Being part of Boy Scouts of America, Alex Sturgill knew the Scout’s promise.
Between the Tenderfoot and Second Class ranks, though, he said he was really losing interest in Boy Scouts and didn’t want to continue.
Then his grandfather died, and he had wanted Sturgill to work up to the highest honor: Eagle Scout.
“He wanted me to become an Eagle Scout, so I promised him I would,” Sturgill said. “He really wanted me to pursue this, so I did it.”
Sturgill came up with a project in 2019, stayed devoted even through the COVID-19 pandemic and recently went through his court of honor, officially being named an Eagle Scout.
His project involved building six wooden shelving units for I Care Ministries Food Pantry, which operates out of Seymour Harvest Church.
“It was actually really satisfying. I enjoyed it,” the 18-year-old said. “The feeling of accomplishment was nice. So were the comments about the shelves because I believe it significantly improved the food pantry’s efficiency.”
Sturgill said he started with Cub Scouts in first grade after his parents, Brian and Nicole Sturgill, encouraged him to join to learn some basic life skills. A few years in, he joined Boy Scouts.
“I learned stuff from geography to just communication skills,” he said. “My communication skills have improved significantly since I joined Scouting. It has also taught me significant leadership qualities that I see kind of lacking in today’s society. It has really helped in not only leadership, I know how to start a fire, tie a knot, cook bacon.”
He also was nominated to join Scouting’s national honor society, Order of the Arrow, and the Hoosier Trails Council’s leadership executive committee.
Those unique experiences, plus the influence of his grandfather, encouraged Sturgill to work up to Eagle Scout.
In 2019, he had been volunteering at the food pantry for nearly two years and saw how disorganized it was in terms of shelving and storage.
“I always asked them to help (in the pantry). I just enjoy helping people, and it’s just fun to help people who need it. I really got joy from that,” Sturgill said. “They had boxes just stacked on top of each other. It was very unstable, and I was like, ‘Shelving units would make this a much easier process and safer for storage, reduce accidents.’ I asked if I could build shelves, and they said, ‘Yes.’”

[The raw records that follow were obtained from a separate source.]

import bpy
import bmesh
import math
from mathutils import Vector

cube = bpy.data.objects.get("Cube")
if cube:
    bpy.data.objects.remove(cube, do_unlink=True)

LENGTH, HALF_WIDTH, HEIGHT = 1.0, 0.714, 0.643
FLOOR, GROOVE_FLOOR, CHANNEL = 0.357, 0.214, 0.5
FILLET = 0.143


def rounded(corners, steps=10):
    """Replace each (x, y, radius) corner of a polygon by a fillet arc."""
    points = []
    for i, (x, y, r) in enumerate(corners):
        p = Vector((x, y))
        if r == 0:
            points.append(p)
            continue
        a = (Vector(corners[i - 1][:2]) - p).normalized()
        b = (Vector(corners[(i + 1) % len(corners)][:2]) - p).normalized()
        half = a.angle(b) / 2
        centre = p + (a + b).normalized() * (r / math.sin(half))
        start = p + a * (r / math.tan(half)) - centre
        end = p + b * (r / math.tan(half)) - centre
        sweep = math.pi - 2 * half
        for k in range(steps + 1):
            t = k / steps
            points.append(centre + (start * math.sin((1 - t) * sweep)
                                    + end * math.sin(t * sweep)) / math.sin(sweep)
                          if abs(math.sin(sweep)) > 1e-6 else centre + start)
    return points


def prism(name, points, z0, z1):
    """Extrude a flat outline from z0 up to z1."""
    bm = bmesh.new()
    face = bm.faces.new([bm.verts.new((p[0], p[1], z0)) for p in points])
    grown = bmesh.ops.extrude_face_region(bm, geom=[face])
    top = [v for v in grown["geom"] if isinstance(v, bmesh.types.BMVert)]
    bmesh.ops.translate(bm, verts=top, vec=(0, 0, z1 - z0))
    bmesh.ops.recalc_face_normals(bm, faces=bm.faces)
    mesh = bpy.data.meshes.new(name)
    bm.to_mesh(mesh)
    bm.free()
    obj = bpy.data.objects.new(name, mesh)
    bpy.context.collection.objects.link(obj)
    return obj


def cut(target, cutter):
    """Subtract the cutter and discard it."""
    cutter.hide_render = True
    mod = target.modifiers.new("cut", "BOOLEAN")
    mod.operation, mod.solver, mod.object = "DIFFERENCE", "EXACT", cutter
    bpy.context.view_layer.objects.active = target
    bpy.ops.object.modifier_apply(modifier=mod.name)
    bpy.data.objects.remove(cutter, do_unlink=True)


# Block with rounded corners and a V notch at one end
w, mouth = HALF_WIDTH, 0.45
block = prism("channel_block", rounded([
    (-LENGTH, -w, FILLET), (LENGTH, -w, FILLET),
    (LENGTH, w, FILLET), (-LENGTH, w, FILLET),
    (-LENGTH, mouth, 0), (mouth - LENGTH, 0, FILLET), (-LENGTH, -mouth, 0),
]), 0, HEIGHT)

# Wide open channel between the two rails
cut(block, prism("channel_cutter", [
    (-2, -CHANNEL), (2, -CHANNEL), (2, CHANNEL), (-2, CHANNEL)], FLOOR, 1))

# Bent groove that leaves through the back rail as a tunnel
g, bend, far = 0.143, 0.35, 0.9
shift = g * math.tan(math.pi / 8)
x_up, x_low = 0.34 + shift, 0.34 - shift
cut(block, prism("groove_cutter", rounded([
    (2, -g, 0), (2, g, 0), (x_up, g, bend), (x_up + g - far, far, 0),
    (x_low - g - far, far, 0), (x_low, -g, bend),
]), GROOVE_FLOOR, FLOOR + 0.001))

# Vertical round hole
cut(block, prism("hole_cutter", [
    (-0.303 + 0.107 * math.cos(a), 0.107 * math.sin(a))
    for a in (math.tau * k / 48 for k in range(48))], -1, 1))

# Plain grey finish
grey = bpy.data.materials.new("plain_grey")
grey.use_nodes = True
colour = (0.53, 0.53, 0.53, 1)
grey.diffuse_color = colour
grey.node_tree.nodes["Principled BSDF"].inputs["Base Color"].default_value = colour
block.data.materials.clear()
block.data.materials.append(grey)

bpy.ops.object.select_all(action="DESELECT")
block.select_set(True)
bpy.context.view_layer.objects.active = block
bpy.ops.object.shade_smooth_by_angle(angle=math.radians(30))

He then submitted his project application, which included what he was going to do, a design for the shelves and a list of the materials needed.
Once that was approved, he gathered the materials and kept track of the hours he put into making the six shelving units. Sturgill estimated that took 70-plus hours.
The pandemic presented some challenges and delayed installation of the shelves until January 2021. By that point, the church and pantry also had moved from near downtown Seymour to the far east side of the city along U.S. 31.
Sturgill received help building the shelves from his father and also fellow Scout Carter Murphy.
“We did come up with clever designs, such as making them link together so they can attach and reduce the amount of space they take up while also creating more support between them,” Sturgill said. “I designed them to make them as universal as possible to maximize the efficiency of them.”
He took before and after photos of the space and said it looked completely different. Those photos were included with the final Eagle Scout application paperwork, which had to be approved by Boy Scouts of America and returned to the Hoosier Trails Council to set up a court of honor.
It was approved at the national level in July, and the court of honor was Oct. 30 at First United Methodist Church in Seymour, where Boy Scout Troop 529 is based.
“I remember shaking everyone’s hand, shaking the mayor’s hand, shaking Kevin Cottrill’s hand. I had community leaders around me. I had the Dyers there, two former Eagle Scouts there, R.J. Beavers and Farron Dyer,” Sturgill said. “It was cool seeing everyone who supported me all the way to this point.”
Now having the Eagle Scout rank, Sturgill expects it to help him in several ways moving forward in life, including putting that on college applications and résumés for jobs.
He has applied to Rose-Hulman Institute of Technology and hopes to go there to pursue a mechanical engineering degree and take the Rose Squared program to earn a master’s degree in four years.
“I’ve actually planned out the next 50 years of my life,” he said. “I plan on hopefully going to Rose, getting an internship with Chevy, then going to Chevy’s Corvette plant in Bowling Green, Kentucky, for probably seven to 10 years and then starting my own manufacturing business.”
Being 18, this is Sturgill’s final year of Boy Scouts. The Seymour High School senior also is involved in the Mayor’s Youth Council, National Honor Society, Key Club, bowling team and marching band.
His younger brother, Zachary Sturgill, is a freshman at SHS and also is in Scouts.
Alex said he hopes he inspires his brother and other Scouts to pursue the Eagle Scout rank and also wants other kids to do Scouting. The rank order is Scout, Tenderfoot, Second Class, First Class, Star, Life and Eagle.
“I really hope that I encourage them to join because Scouting numbers have dropped significantly,” he said. “I hope I encourage more people to join, and I really hope they seek to pursue the same title I pursued because I believe only 4% of Scouts get this rank. I’d love to see other people in Seymour obtain it.”